> _Task directions_:
What you return should be each line of the data containing the string "faces".

________

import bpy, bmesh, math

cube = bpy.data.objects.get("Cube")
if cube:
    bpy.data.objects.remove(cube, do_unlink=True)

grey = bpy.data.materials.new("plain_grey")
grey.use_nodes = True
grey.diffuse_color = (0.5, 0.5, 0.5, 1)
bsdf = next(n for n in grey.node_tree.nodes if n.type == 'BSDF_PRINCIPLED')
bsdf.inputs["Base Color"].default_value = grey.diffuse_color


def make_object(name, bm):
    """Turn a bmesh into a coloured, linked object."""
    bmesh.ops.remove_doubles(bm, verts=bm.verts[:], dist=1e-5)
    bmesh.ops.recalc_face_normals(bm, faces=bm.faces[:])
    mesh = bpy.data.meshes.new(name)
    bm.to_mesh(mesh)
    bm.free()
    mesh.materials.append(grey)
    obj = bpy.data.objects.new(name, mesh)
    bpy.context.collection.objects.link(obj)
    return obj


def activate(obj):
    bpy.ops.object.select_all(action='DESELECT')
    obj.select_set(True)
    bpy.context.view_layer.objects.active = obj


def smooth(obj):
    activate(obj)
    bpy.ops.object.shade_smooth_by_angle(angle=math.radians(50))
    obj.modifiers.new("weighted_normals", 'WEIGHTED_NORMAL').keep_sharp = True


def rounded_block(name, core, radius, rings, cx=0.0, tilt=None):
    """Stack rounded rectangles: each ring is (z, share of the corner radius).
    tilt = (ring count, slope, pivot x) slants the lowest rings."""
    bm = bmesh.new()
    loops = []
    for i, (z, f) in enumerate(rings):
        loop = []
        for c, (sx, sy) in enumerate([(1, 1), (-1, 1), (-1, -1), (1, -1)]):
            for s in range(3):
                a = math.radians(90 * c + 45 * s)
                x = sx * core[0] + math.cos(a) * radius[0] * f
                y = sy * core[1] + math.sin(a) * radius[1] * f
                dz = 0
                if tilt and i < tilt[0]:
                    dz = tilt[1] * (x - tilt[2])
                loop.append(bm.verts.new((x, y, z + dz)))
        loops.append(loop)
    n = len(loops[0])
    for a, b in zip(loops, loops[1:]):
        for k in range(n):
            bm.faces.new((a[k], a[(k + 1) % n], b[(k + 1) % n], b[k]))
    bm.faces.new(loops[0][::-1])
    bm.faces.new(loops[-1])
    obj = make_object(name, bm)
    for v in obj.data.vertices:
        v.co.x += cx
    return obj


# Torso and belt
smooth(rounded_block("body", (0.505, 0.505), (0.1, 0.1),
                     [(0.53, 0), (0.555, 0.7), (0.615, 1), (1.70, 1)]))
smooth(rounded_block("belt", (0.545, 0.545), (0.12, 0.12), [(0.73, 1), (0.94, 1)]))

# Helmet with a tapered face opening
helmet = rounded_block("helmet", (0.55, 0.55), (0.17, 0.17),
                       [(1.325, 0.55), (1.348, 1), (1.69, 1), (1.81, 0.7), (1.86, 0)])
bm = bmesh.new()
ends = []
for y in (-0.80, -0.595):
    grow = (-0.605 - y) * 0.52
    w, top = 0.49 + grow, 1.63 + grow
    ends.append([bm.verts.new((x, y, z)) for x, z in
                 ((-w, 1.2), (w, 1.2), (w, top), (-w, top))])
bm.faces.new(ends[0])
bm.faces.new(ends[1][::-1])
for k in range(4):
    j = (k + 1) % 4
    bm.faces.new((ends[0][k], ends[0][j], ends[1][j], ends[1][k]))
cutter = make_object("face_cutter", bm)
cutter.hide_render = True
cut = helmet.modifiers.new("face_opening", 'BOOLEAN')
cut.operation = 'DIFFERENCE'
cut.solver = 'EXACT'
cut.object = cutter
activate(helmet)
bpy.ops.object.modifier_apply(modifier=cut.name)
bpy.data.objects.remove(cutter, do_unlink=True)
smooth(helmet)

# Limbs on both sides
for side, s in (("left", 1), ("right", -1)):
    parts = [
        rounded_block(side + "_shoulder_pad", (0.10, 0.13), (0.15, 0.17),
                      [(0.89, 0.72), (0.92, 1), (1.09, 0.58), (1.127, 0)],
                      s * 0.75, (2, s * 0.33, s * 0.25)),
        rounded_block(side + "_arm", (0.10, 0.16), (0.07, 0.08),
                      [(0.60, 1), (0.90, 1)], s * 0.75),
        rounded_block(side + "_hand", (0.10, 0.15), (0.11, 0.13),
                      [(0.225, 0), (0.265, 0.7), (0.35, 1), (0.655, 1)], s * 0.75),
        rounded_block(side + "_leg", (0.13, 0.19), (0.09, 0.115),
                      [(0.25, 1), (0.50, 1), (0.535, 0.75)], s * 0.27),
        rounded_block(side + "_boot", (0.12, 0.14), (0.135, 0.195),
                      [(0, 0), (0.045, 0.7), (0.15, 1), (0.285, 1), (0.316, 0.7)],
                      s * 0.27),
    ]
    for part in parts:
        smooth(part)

________

> _Response area_:
    bmesh.ops.recalc_face_normals(bm, faces=bm.faces[:])
            bm.faces.new((a[k], a[(k + 1) % n], b[(k + 1) % n], b[k]))
    bm.faces.new(loops[0][::-1])
    bm.faces.new(loops[-1])
bm.faces.new(ends[0])
bm.faces.new(ends[1][::-1])
    bm.faces.new((ends[0][k], ends[0][j], ends[1][j], ends[1][k]))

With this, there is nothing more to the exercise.